PROBLEM STATEMENT - Copy all records verbatim, images excluded.

RECORDS TO USE -
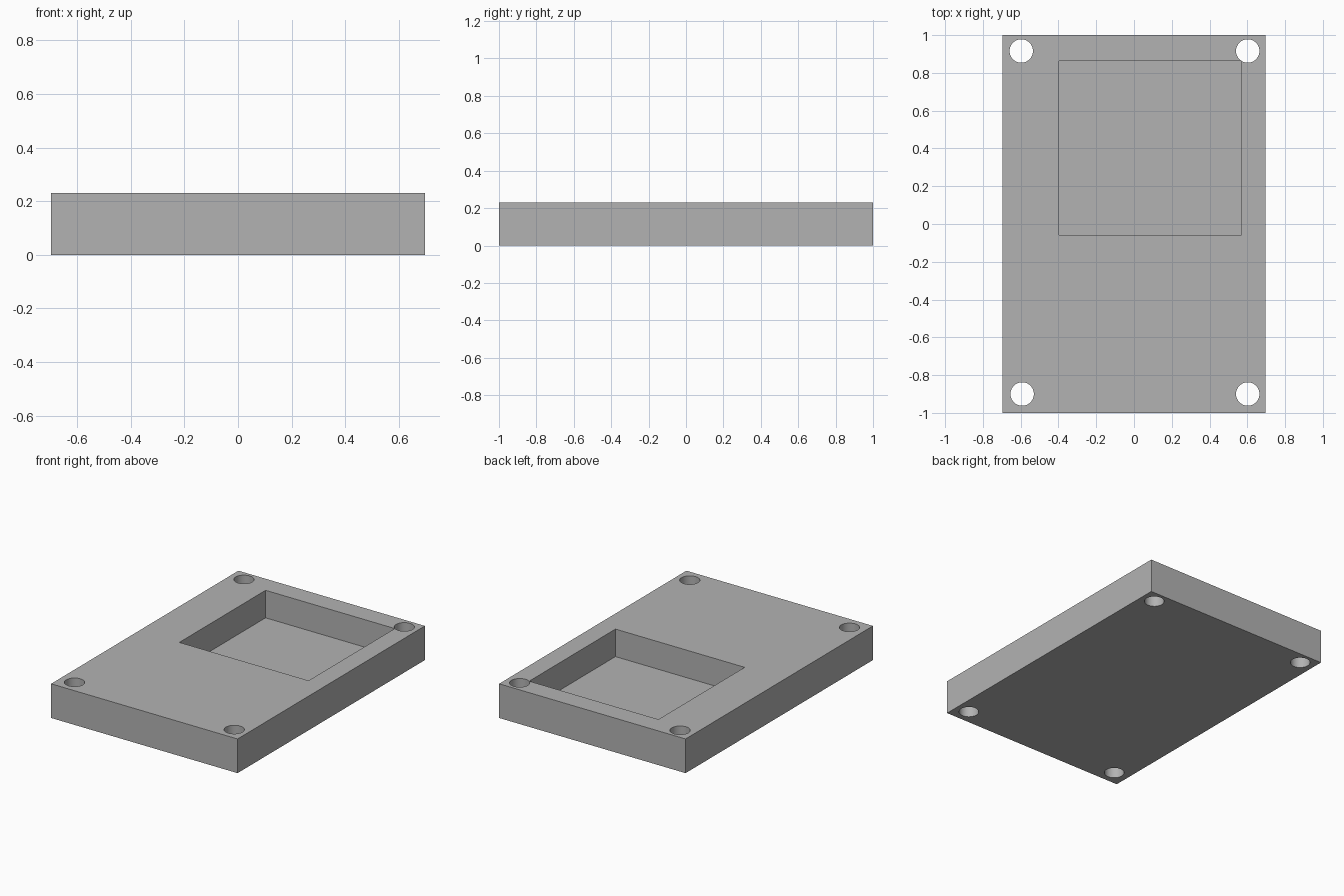
import bpy
import math

default_cube = bpy.data.objects.get("Cube")
if default_cube:
    bpy.data.objects.remove(default_cube, do_unlink=True)

HEIGHT = 0.231
FLOOR = 0.045
HOLE_RADIUS = 0.062

grey = bpy.data.materials.new("plain_grey")
grey.use_nodes = True
colour = (0.45, 0.45, 0.45, 1)
grey.diffuse_color = colour
grey.node_tree.nodes["Principled BSDF"].inputs["Base Color"].default_value = colour


def box(name, low, high):
    """Box between two opposite corners."""
    centre = [(a + b) / 2 for a, b in zip(low, high)]
    bpy.ops.mesh.primitive_cube_add(size=1, location=centre)
    obj = bpy.context.object
    obj.name = name
    obj.scale = [b - a for a, b in zip(low, high)]
    bpy.ops.object.transform_apply(location=True, rotation=False, scale=True)
    obj.data.materials.append(grey)
    return obj


def cylinder(name, x, y):
    """Upright cutter that passes right through the plate."""
    bpy.ops.mesh.primitive_cylinder_add(vertices=48, radius=HOLE_RADIUS,
                                        depth=1, location=(x, y, 0))
    obj = bpy.context.object
    obj.name = name
    obj.data.materials.append(grey)
    return obj


# Solid plate
plate = box("plate", (-0.697, -1, 0), (0.697, 1, HEIGHT))

# Square pocket and four corner holes
cutters = [box("pocket_cutter", (-0.398, -0.058, FLOOR), (0.568, 0.863, 1))]
for name, x, y in (("back_right", -0.597, 0.916), ("back_left", 0.602, 0.916),
                   ("front_right", -0.592, -0.90), ("front_left", 0.602, -0.90)):
    cutters.append(cylinder(name + "_hole_cutter", x, y))

bpy.ops.object.select_all(action="DESELECT")
plate.select_set(True)
bpy.context.view_layer.objects.active = plate
for cutter in cutters:
    cutter.hide_render = True
    cut = plate.modifiers.new(cutter.name, "BOOLEAN")
    cut.operation = "DIFFERENCE"
    cut.solver = "EXACT"
    cut.object = cutter
    bpy.ops.object.modifier_apply(modifier=cut.name)
    bpy.data.objects.remove(cutter, do_unlink=True)

# Round hole walls, crisp edges
bpy.ops.object.shade_smooth_by_angle(angle=math.radians(30))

ANSWER TO THIS PROBLEM -
import bpy
import math

default_cube = bpy.data.objects.get("Cube")
if default_cube:
    bpy.data.objects.remove(default_cube, do_unlink=True)

HEIGHT = 0.231
FLOOR = 0.045
HOLE_RADIUS = 0.062

grey = bpy.data.materials.new("plain_grey")
grey.use_nodes = True
colour = (0.45, 0.45, 0.45, 1)
grey.diffuse_color = colour
grey.node_tree.nodes["Principled BSDF"].inputs["Base Color"].default_value = colour


def box(name, low, high):
    """Box between two opposite corners."""
    centre = [(a + b) / 2 for a, b in zip(low, high)]
    bpy.ops.mesh.primitive_cube_add(size=1, location=centre)
    obj = bpy.context.object
    obj.name = name
    obj.scale = [b - a for a, b in zip(low, high)]
    bpy.ops.object.transform_apply(location=True, rotation=False, scale=True)
    obj.data.materials.append(grey)
    return obj


def cylinder(name, x, y):
    """Upright cutter that passes right through the plate."""
    bpy.ops.mesh.primitive_cylinder_add(vertices=48, radius=HOLE_RADIUS,
                                        depth=1, location=(x, y, 0))
    obj = bpy.context.object
    obj.name = name
    obj.data.materials.append(grey)
    return obj


# Solid plate
plate = box("plate", (-0.697, -1, 0), (0.697, 1, HEIGHT))

# Square pocket and four corner holes
cutters = [box("pocket_cutter", (-0.398, -0.058, FLOOR), (0.568, 0.863, 1))]
for name, x, y in (("back_right", -0.597, 0.916), ("back_left", 0.602, 0.916),
                   ("front_right", -0.592, -0.90), ("front_left", 0.602, -0.90)):
    cutters.append(cylinder(name + "_hole_cutter", x, y))

bpy.ops.object.select_all(action="DESELECT")
plate.select_set(True)
bpy.context.view_layer.objects.active = plate
for cutter in cutters:
    cutter.hide_render = True
    cut = plate.modifiers.new(cutter.name, "BOOLEAN")
    cut.operation = "DIFFERENCE"
    cut.solver = "EXACT"
    cut.object = cutter
    bpy.ops.object.modifier_apply(modifier=cut.name)
    bpy.data.objects.remove(cutter, do_unlink=True)

# Round hole walls, crisp edges
bpy.ops.object.shade_smooth_by_angle(angle=math.radians(30))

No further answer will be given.